Experimental visualizations design should always aim at balancing conventions and familiar forms people are comfortable with, and novelty: truly imaginative visuals able to attract individuals into the exploration, able to transform the strange of any visual experiment we include into the known, and ultimately able to invite readers to explore the richness of the stories lying behind.
Now, does this sound like we’ve heard it before? Yes, indeed. We – no matter what kind of creators we are – would like nothing more than to create something compelling and engaging enough for our users / readers / listeners / viewers to want to learn more, to jump down the rabbit hole, to – indeed – ”explore the richness of the stories lying behind”.
In the case talked about in the link, the subject is a publication, which puts its own strains and demands on the design of the narrative and the complex visualizations. When I look at the processes that Lupi describes, I see a narrative – perhaps fictional, perhaps factual, perhaps something in between – that plays out over a number of platforms. The lead-in can be a short Snap on Snapchat, or why not a witty meme over on Facebook or Reddit, leading to the exploration of everything beyond, on other platforms.
What I really like about the work Accurat have done with the data-visualizations though, is something I feel could be incorporated into other fields.

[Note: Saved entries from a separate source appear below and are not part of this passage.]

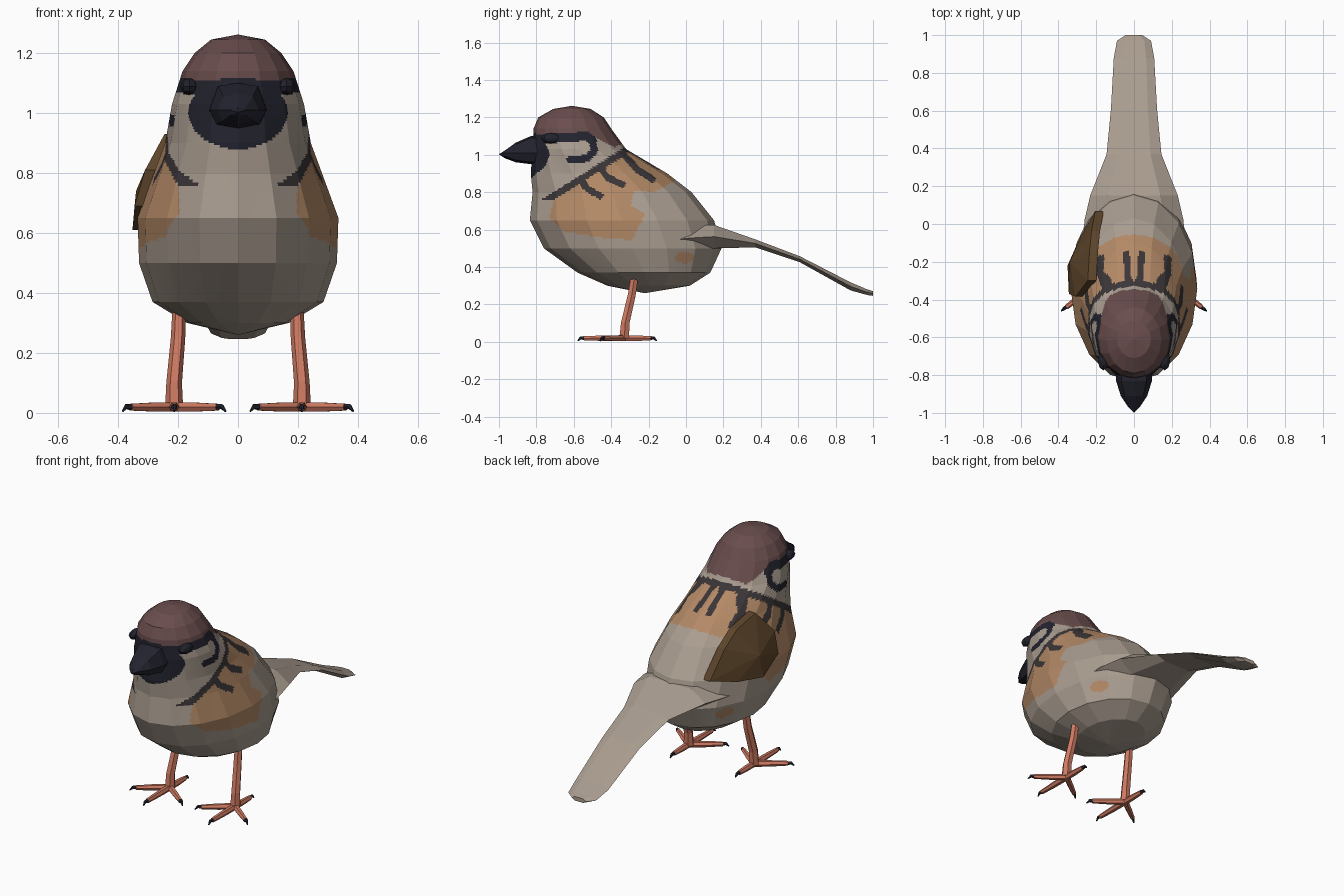
import bpy, bmesh, math
from mathutils import Vector

if "Cube" in bpy.data.objects:
    bpy.data.objects.remove(bpy.data.objects["Cube"])


def material(name, rgb):
    m = bpy.data.materials.new(name)
    lin = [((c / 255 + 0.055) / 1.055) ** 2.4 for c in rgb]
    m.diffuse_color = (*lin, 1)
    m.use_nodes = True
    m.node_tree.nodes["Principled BSDF"].inputs["Base Color"].default_value = m.diffuse_color
    return m


BEIGE = material("beige feathers", (170, 157, 144))
CROWN = material("crown brown", (106, 77, 77))
BLACK = material("blue black", (35, 35, 47))
TAN = material("orange tan", (179, 137, 102))
STREAK = material("charcoal streak", (58, 53, 54))
WING = material("wing brown", (92, 68, 42))
LEG = material("salmon skin", (206, 122, 98))


def finish(name, bm, mats):
    bmesh.ops.recalc_face_normals(bm, faces=bm.faces[:])
    mesh = bpy.data.meshes.new(name)
    bm.to_mesh(mesh)
    bm.free()
    for m in mats:
        mesh.materials.append(m)
    ob = bpy.data.objects.new(name, mesh)
    bpy.context.collection.objects.link(ob)
    return ob


def loft(rings, start=None, end=None):
    """Skin rings of points, each end closed by a face or a point."""
    bm = bmesh.new()
    vs = [[bm.verts.new(p) for p in r] for r in rings]
    n = len(vs[0])
    for a, b in zip(vs, vs[1:]):
        for i in range(n):
            bm.faces.new((a[i], a[(i + 1) % n], b[(i + 1) % n], b[i]))
    for ring, tip in ((vs[0], start), (vs[-1], end)):
        if tip is None:
            bm.faces.new(ring)
        else:
            t = bm.verts.new(tip)
            for i in range(n):
                bm.faces.new((ring[i], ring[(i + 1) % n], t))
    return bm


def tube(name, pts, radii, mat, sides=6):
    pts = [Vector(p) for p in pts]
    rings = []
    for i, (p, r) in enumerate(zip(pts, radii)):
        d = (pts[min(i + 1, len(pts) - 1)] - pts[max(i - 1, 0)]).normalized()
        ref = Vector((0, 1, 0)) if abs(d.z) > 0.8 else Vector((0, 0, 1))
        u = d.cross(ref).normalized()
        v = u.cross(d)
        rings.append([p + r * (u * math.cos(k * math.tau / sides) + v * math.sin(k * math.tau / sides))
                      for k in range(sides)])
    return finish(name, loft(rings), [mat])


# --- painting rules ---
def near(p, path, r):
    p = Vector(p)
    for a, b in zip(path, path[1:]):
        a, b = Vector(a), Vector(b)
        t = max(0, min(1, (p - a).dot(b - a) / (b - a).length_squared))
        if (p - a - (b - a) * t).length < r:
            return True
    return False


def inside(y, z, poly):
    hit = False
    for (y1, z1), (y2, z2) in zip(poly, poly[1:] + poly[:1]):
        if (z1 > z) != (z2 > z) and y < y1 + (z - z1) * (y2 - y1) / (z2 - z1):
            hit = not hit
    return hit


SADDLE = [(-.31, 1.06), (-.05, .95), (-.06, .86), (-.17, .80), (-.28, .81), (-.29, .73), (-.22, .68),
          (-.29, .545), (-.46, .56), (-.65, .59), (-.73, .66), (-.71, .745), (-.66, .81)]
EYE_LINE = [(-.84, 1.08), (-.68, 1.09), (-.53, 1.10), (-.50, 1.075)]
CHEEK = [(-.50, 1.075), (-.49, 1.02), (-.53, .98), (-.62, .975)]
STROKES = [[(-.56, .87), (-.53, .82), (-.46, .78)], [(-.46, .93), (-.42, .88), (-.34, .84)],
           [(-.33, 1.0), (-.26, .92), (-.18, .87)]]


def paint(c):
    x, y, z = abs(c.x), c.y, c.z
    d = ((z - 1.03) - .63 * (y + .31)) / 1.18          # distance ahead of the collar
    if y < -.68 and (x / .165) ** 2 + ((z - 1.0) / .12) ** 2 < 1:
        return 2
    if near((y, z), EYE_LINE, .024) or near((y, z), CHEEK, .019):
        return 2
    if d > .045 and z > 1.10 - max(0, y + .5) * .5:
        return 1
    if abs(d) < .018 and z > .76:
        return 4
    if d < 0:
        if x > .12 and any(near((y, z), s, .018) for s in STROKES):
            return 4
        if x < .12 and z > .8 and near((x, y), [(.03, -.32), (.04, -.16)], .017):
            return 4
        if inside(y, z, SADDLE):
            return 3
        if ((y + .01) / .05) ** 2 + ((z - .45) / .03) ** 2 < 1:
            return 3
    return 0


# --- body and head: stacked flat-faced rings (z, front y, back y, half width) ---
LEVELS = [(.30, -.42, .02, .17), (.37, -.58, .13, .285), (.50, -.76, .19, .33), (.65, -.835, .15, .335),
          (.80, -.82, .03, .28), (.90, -.83, -.10, .243), (1.03, -.82, -.32, .22),
          (1.14, -.815, -.40, .185), (1.20, -.79, -.44, .145), (1.245, -.71, -.51, .09)]
rings = []
for z, f, b, w in LEVELS:
    rings.append([(w * math.sin(k * math.tau / 16), (f + b) / 2 - (b - f) / 2 * math.cos(k * math.tau / 16), z)
                  for k in range(16)])
bm = loft(rings, (0, -.22, .26), (0, -.61, 1.262))
# fine cuts inside each flat facet carry the plumage markings
bmesh.ops.subdivide_edges(bm, edges=bm.edges[:], cuts=13, use_grid_fill=True)
for f in bm.faces:
    f.material_index = paint(f.calc_center_median())
finish("body", bm, [BEIGE, CROWN, BLACK, TAN, STREAK])

# --- tail: flattened hexagonal sections (y, half width, top z, bottom z) ---
rings = []
for y, w, t, b in [(-.10, .27, .60, .48), (.02, .262, .62, .49), (.15, .232, .625, .50), (.37, .145, .548, .505),
                   (.61, .122, .457, .425), (.88, .107, .318, .275), (.97, .09, .28, .25), (1.0, .045, .27, .246)]:
    m = t * .5 + b * .5
    rings.append([(w, y, m), (w * .6, y, t), (-w * .6, y, t), (-w, y, m), (-w * .6, y, b), (w * .6, y, b)])
finish("tail", loft(rings), [BEIGE])

# --- beak: eight-sided cone (y, half width, top z, bottom z) ---
rings = []
for y, w, t, b in [(-.77, .097, 1.10, .95), (-.83, .095, 1.10, .95), (-.91, .07, 1.065, .96), (-.97, .03, 1.022, .982)]:
    rings.append([(w, y, 1.01), (w * .7, y, t - .01), (0, y, t), (-w * .7, y, t - .01),
                  (-w, y, 1.01), (-w * .75, y, b + .012), (0, y, b), (w * .75, y, b + .012)])
finish("beak", loft(rings, end=(0, -1, 1.003)), [BLACK])

# --- wing: a single folded plate on the left flank ---
OUTLINE = [(-.245, -.30, .93), (-.31, -.385, .81), (-.345, -.37, .69), (-.352, -.22, .61),
           (-.285, -.07, .62), (-.205, .07, .655), (-.225, -.04, .81), (-.235, -.14, .89)]
bm = bmesh.new()
outer = [bm.verts.new(p) for p in OUTLINE]
inner = [bm.verts.new((x + .045, y, z)) for x, y, z in OUTLINE]
hub, back = bm.verts.new((-.34, -.20, .74)), bm.verts.new((-.26, -.20, .74))
for i in range(len(outer)):
    j = (i + 1) % len(outer)
    bm.faces.new((outer[i], outer[j], hub))
    bm.faces.new((inner[j], inner[i], back))
    bm.faces.new((outer[j], outer[i], inner[i], inner[j]))
finish("wing", bm, [WING])

# --- eyes, legs and feet, both sides ---
for s, side in ((-1, "left"), (1, "right")):
    bm = bmesh.new()
    bmesh.ops.create_uvsphere(bm, u_segments=8, v_segments=6, radius=1)
    for v in bm.verts:
        v.co = Vector((s * .162 + v.co.x * .03, -.72 + v.co.y * .055, 1.088 + v.co.z * .028))
    finish("eye_" + side, bm, [BLACK])

    tube("leg_" + side, [(s * .195, -.27, .38), (s * .20, -.29, .25), (s * .213, -.325, .10), (s * .213, -.33, .02)],
         [.022, .024, .026, .03], LEG)
    ankle = Vector((s * .213, -.33, .02))
    for i, (dx, dy) in enumerate([(0, -.215), (-.145, -.11), (.145, -.11), (0, .14)]):
        tip = ankle + Vector((dx, dy, -.001))
        out = Vector((dx, dy, 0)).normalized()
        mid = ankle.lerp(tip, .5)
        tube(f"toe_{side}_{i}", [ankle, mid, tip], [.018, .017, .013], LEG)
        tube(f"claw_{side}_{i}", [tip - out * .006, tip + out * .018 + Vector((0, 0, .002)),
                                  tip + out * .034 - Vector((0, 0, .014))], [.012, .009, .003], BLACK, 5)
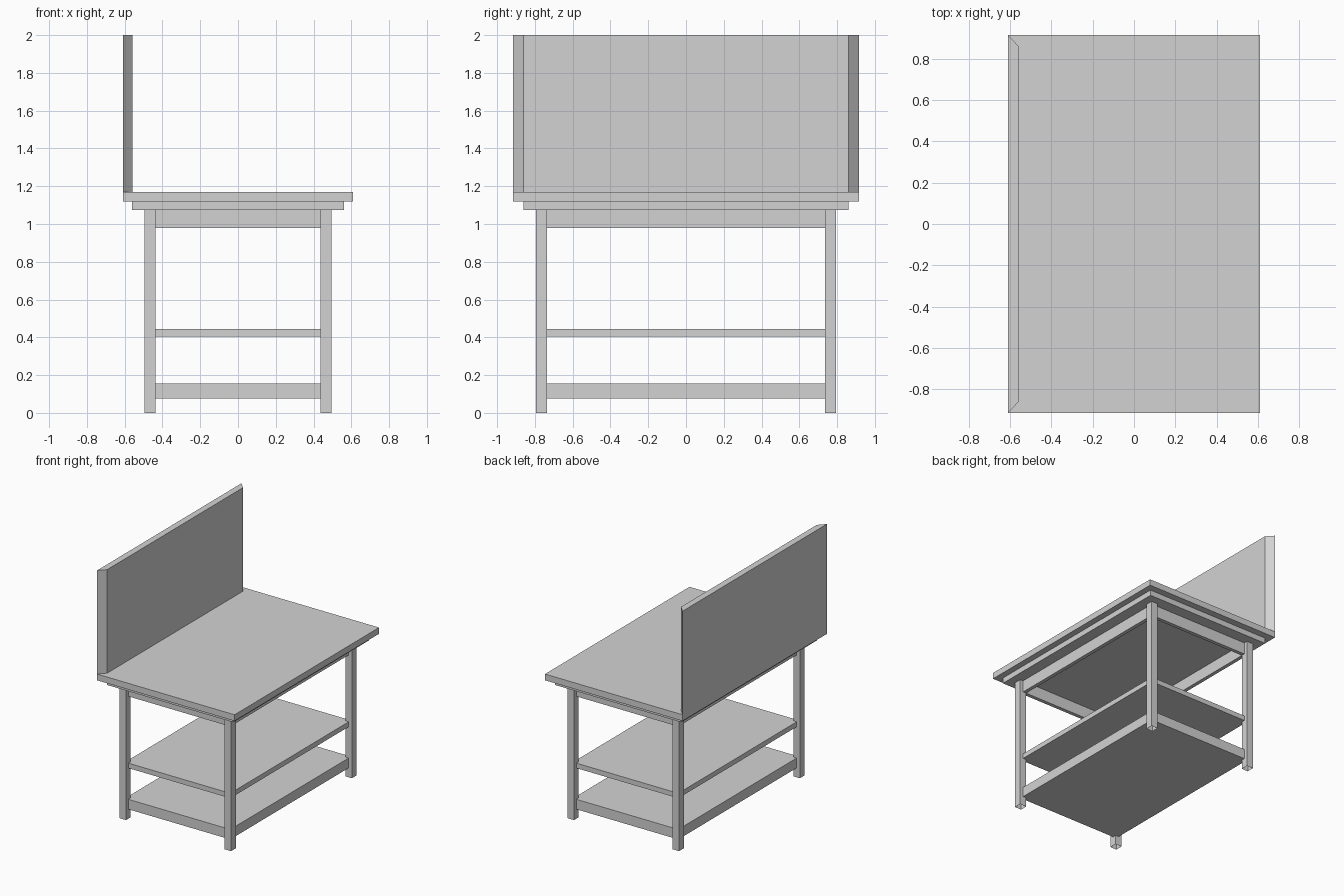
import bpy
import bmesh

cube = bpy.data.objects.get("Cube")
if cube:
    bpy.data.objects.remove(cube, do_unlink=True)

grey = bpy.data.materials.new("light_grey")
grey.use_nodes = True
colour = (0.65, 0.65, 0.65, 1)
grey.diffuse_color = colour
grey.node_tree.nodes["Principled BSDF"].inputs["Base Color"].default_value = colour


def prism(name, outline, z0, z1, open_bottom=False):
    """Extrude a counter-clockwise plan outline from z0 up to z1."""
    bm = bmesh.new()
    low = [bm.verts.new((x, y, z0)) for x, y in outline]
    high = [bm.verts.new((x, y, z1)) for x, y in outline]
    bm.faces.new(high)
    if not open_bottom:
        bm.faces.new(low[::-1])
    n = len(outline)
    for i in range(n):
        j = (i + 1) % n
        bm.faces.new((low[i], low[j], high[j], high[i]))
    mesh = bpy.data.meshes.new(name)
    bm.to_mesh(mesh)
    bm.free()
    mesh.materials.append(grey)
    obj = bpy.data.objects.new(name, mesh)
    bpy.context.collection.objects.link(obj)
    return obj


def rect(x0, x1, y0, y1):
    return [(x0, y0), (x1, y0), (x1, y1), (x0, y1)]


# Plan sizes: leg outer faces, leg inner faces, and the shelf edge between them
OX, OY = 0.495, 0.795
IX, IY = 0.437, 0.735
SX, SY = 0.467, 0.765

# Table top and the smaller panel below it
prism("table_top", rect(-0.61, 0.61, -0.915, 0.915), 1.12, 1.17)
prism("under_panel", rect(-0.56, 0.56, -0.86, 0.86), 1.075, 1.12)

# Backboard along one long side, with mitred ends
prism("backboard", [(-0.61, -0.915), (-0.558, -0.86), (-0.558, 0.86), (-0.61, 0.915)], 1.17, 2.0)

# Legs: square tubes open at the foot
for sx, side in ((-1, "right"), (1, "left")):
    for sy, end in ((-1, "front"), (1, "back")):
        xs = sorted((sx * IX, sx * OX))
        ys = sorted((sy * IY, sy * OY))
        prism(f"{end}_{side}_leg", rect(*xs, *ys), 0, 1.075, open_bottom=True)

# Apron rails between the legs
for s, side, end in ((-1, "right", "front"), (1, "left", "back")):
    xs = sorted((s * IX, s * SX))
    ys = sorted((s * IY, s * SY))
    prism(f"{side}_apron", rect(*xs, -IY, IY), 0.98, 1.075)
    prism(f"{end}_apron", rect(-IX, IX, *ys), 0.98, 1.075)

# Shelves notched around the legs
notched = [(-IX, -SY), (IX, -SY), (IX, -IY), (SX, -IY), (SX, IY), (IX, IY),
           (IX, SY), (-IX, SY), (-IX, IY), (-SX, IY), (-SX, -IY), (-IX, -IY)]
prism("middle_shelf", notched, 0.405, 0.445)
prism("lower_shelf", notched, 0.075, 0.155)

If we think of our story on different layers, it is logical that certain layers should have different purposes and different traits than others. Some are dependent on the characteristics of the layers themselves – social media layers are for sharing and reaching many people, long-form video on Vimeo or YouTube are for telling a story from beginning to end in a fulfilling and hopefully entertaining and immersive way, picture-based media like Insta are for conveying more of a feeling, an impression of the tone of the story and storyworld (and point / lead to deeper stories) and so on.
But what Accurat do, and what I feel would be beneficial for us as well, is to create reading guides for anyone wanting to take part of the content. A hands-on guide, telling WHY the different parts are created and HOW they are supposed to be read and understood. This very hands-on method would lead to meta-content that helps everyone involved understand how different parts fit together – and if we do not want to break the fourth wall into tiny pieces, we can add this guide as another piece of our story, if we manage to craft it well enough. As Lupi states:
Every time we aim at moving away from mere quantity in order to pursue a qualitative transformation of raw statistical material into something that will provide new knowledge: unexpected parallels, not common correlation or secondary tales, to enrich the main story with.
And that’s exactly what we need to do as well. Read Lupi’s post, it is highly enlightening. The methods they have for mindmapping out correlations between different pieces of content are a direct parallel to how you draw up a transmedia landscape and story world for a narrative, while their thoughts and principles regarding visualizations, legends, design of different pieces and layers in order to help the user read it all as correctly and fluently as possible… all of this is highly beneficial to think about for any storyteller. And what it will lead to – what kind of new literacy possibilities arise from people beginning to fathom stories in new ways – I can only guess at.